* **Input material**:

+ + + + + + +

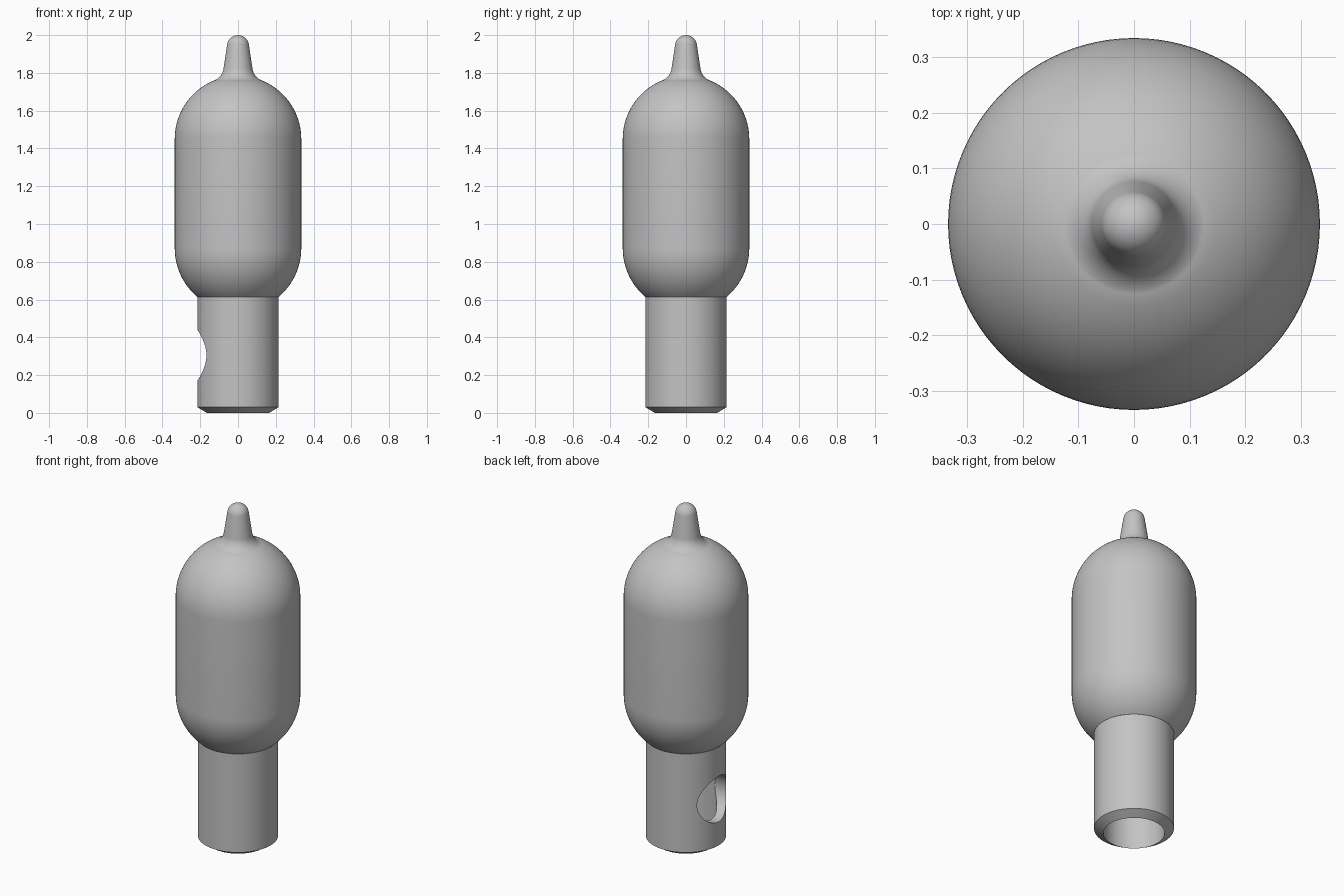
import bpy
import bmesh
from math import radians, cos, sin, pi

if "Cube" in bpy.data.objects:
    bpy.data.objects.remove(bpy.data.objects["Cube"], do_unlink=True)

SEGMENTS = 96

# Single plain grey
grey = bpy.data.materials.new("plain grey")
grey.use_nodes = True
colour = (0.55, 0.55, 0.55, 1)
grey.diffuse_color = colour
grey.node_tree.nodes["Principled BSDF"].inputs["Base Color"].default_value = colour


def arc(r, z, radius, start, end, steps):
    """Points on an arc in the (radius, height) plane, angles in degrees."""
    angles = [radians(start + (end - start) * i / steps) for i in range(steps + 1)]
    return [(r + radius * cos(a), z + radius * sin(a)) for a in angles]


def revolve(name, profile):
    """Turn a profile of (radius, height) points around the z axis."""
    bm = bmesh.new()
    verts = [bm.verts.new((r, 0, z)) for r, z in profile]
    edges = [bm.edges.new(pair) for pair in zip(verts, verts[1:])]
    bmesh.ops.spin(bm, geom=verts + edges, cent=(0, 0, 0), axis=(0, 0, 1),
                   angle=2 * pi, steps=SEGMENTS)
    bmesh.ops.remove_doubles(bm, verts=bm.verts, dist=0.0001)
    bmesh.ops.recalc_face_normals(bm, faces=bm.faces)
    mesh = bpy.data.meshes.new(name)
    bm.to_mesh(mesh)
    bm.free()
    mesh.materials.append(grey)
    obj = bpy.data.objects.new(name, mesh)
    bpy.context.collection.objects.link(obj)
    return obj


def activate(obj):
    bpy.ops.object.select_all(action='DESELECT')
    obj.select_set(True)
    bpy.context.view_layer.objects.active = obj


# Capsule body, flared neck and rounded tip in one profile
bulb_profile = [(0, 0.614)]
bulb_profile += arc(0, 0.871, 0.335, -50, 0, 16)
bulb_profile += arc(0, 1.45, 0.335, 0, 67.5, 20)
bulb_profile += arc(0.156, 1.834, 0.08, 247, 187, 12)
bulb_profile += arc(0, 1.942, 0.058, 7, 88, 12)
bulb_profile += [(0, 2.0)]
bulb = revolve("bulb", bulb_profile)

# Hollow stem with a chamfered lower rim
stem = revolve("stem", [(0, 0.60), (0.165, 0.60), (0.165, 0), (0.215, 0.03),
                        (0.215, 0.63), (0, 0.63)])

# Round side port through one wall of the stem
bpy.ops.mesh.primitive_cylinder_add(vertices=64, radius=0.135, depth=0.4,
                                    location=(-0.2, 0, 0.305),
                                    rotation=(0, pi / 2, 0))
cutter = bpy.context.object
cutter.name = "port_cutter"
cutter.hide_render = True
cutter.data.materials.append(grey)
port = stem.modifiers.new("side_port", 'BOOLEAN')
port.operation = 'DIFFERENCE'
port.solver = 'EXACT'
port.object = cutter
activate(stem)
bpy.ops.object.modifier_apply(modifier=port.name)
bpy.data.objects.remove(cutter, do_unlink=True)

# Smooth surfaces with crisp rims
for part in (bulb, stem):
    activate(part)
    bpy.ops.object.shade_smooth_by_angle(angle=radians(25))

+ + + + + + +

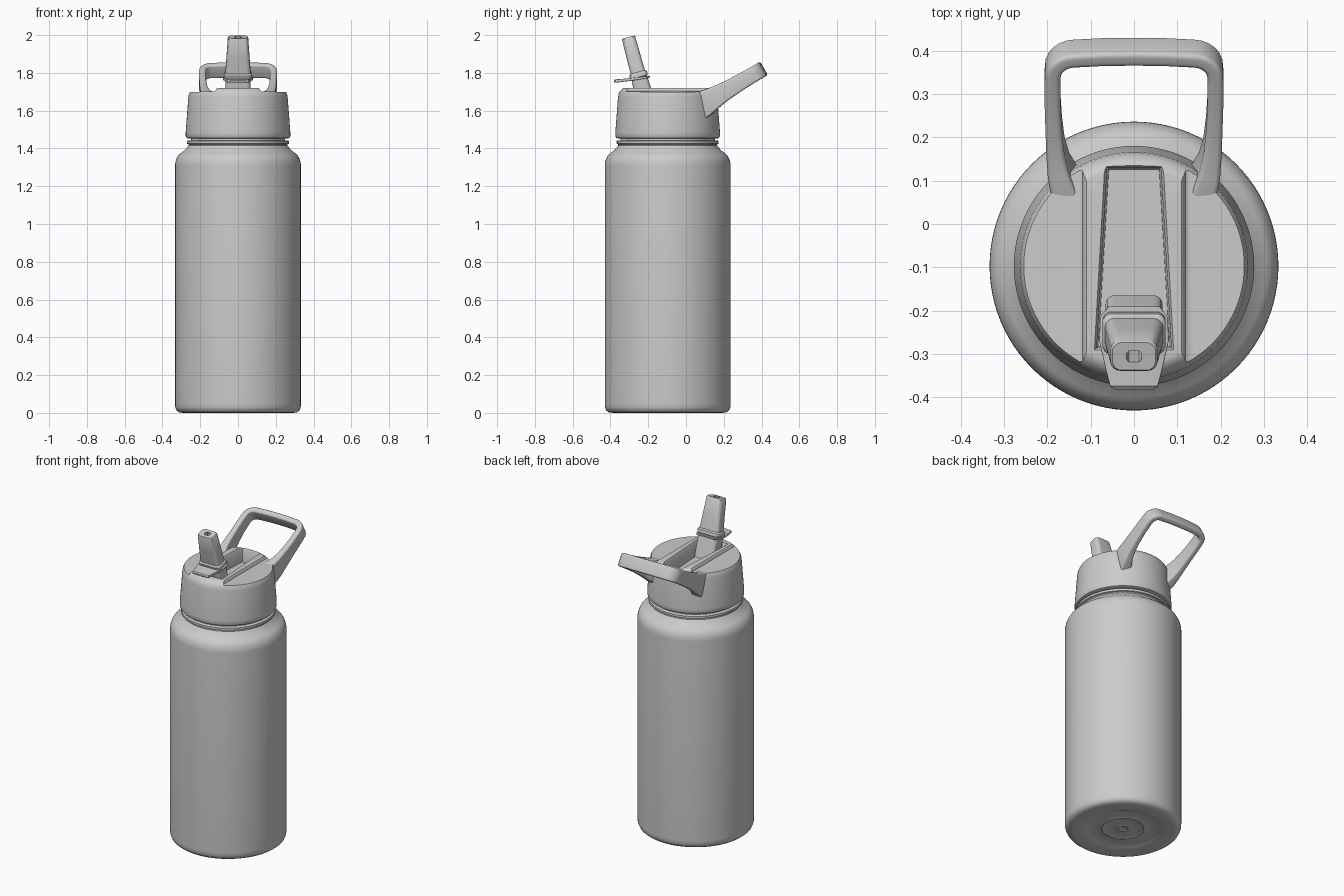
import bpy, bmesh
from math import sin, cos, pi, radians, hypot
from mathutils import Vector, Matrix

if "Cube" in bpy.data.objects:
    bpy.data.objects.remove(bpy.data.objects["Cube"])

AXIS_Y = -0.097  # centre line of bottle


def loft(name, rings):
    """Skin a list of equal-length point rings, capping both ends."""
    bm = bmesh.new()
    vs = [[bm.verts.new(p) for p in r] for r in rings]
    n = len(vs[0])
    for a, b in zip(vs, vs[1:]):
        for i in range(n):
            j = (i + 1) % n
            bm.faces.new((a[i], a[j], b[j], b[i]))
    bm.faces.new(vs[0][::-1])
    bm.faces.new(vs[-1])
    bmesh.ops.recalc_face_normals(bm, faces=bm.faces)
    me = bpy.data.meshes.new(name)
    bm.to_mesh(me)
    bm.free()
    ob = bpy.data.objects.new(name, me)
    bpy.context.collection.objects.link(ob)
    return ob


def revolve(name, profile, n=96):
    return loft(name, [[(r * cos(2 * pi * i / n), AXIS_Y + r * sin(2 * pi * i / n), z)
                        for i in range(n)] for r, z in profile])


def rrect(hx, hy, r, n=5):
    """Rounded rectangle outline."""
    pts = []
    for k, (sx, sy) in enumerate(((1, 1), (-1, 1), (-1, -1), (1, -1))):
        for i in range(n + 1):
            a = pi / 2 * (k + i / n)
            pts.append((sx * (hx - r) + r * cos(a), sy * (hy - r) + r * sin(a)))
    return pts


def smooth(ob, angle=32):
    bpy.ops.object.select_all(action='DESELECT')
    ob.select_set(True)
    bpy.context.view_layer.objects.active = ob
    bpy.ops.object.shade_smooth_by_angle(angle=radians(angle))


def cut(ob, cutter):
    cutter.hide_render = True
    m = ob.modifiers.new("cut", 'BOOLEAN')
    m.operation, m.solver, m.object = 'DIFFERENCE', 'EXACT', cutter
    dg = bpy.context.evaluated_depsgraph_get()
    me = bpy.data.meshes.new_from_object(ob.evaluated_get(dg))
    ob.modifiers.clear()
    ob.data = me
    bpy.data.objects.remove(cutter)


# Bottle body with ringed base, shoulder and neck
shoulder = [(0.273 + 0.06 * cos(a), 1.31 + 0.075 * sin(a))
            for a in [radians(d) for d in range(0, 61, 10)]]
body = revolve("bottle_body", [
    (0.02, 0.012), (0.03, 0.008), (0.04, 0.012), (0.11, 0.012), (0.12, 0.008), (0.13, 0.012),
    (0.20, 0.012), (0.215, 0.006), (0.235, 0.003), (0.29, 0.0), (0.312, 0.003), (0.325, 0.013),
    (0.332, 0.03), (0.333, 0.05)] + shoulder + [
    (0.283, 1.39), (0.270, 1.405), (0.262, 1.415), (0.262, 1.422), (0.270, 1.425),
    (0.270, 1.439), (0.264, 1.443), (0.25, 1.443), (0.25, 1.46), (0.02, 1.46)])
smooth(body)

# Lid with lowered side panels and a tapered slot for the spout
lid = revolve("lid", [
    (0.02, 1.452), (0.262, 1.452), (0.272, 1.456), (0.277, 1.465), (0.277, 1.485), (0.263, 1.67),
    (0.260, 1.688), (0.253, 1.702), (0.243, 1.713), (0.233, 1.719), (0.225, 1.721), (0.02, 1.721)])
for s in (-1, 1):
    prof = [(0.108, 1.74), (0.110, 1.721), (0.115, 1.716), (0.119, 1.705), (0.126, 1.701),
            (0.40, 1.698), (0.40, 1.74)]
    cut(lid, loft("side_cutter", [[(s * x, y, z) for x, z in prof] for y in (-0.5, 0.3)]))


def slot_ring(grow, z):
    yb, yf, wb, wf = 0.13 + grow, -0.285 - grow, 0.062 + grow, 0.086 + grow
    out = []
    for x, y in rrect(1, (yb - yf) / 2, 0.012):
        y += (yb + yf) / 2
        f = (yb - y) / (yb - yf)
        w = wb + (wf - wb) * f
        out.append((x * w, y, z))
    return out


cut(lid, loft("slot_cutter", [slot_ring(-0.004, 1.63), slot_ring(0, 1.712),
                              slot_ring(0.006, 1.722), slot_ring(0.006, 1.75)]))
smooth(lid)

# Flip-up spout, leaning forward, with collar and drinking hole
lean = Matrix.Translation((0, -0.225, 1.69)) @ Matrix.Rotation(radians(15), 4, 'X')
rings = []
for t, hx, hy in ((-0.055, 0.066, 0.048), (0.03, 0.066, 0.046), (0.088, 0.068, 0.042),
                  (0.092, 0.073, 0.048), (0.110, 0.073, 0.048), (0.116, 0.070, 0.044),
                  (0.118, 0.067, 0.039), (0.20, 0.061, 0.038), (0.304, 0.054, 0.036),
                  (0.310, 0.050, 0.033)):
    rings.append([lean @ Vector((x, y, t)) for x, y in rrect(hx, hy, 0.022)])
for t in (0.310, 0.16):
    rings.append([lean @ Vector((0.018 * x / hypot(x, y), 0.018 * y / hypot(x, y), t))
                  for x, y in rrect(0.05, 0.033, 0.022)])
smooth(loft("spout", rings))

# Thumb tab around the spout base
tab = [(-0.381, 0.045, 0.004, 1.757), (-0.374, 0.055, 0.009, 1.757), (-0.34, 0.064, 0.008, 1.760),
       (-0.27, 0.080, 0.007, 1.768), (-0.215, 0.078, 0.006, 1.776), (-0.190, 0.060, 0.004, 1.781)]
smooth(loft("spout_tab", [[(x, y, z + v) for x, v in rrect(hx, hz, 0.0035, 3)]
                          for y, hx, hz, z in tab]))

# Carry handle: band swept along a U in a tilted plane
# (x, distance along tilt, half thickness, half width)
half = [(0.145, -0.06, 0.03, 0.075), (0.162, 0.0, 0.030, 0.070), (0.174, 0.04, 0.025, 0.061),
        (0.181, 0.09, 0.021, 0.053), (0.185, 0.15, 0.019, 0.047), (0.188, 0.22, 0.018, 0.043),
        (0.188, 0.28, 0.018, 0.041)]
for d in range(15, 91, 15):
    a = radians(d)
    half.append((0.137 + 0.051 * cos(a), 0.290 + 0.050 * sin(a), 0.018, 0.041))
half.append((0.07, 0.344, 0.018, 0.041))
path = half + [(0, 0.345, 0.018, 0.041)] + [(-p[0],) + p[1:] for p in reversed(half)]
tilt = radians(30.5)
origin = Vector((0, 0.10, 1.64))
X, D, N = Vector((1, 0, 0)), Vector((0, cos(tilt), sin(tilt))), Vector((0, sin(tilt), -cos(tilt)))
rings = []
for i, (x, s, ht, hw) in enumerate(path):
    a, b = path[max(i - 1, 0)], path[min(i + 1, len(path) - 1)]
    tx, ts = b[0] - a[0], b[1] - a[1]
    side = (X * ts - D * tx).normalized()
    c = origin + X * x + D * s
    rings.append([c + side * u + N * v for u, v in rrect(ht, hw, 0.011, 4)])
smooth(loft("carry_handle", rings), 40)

+ + + + + + +

* **What you should do**: Lines holding "Cube" in the material above: report their number and nothing else.

* **Task solution**: 4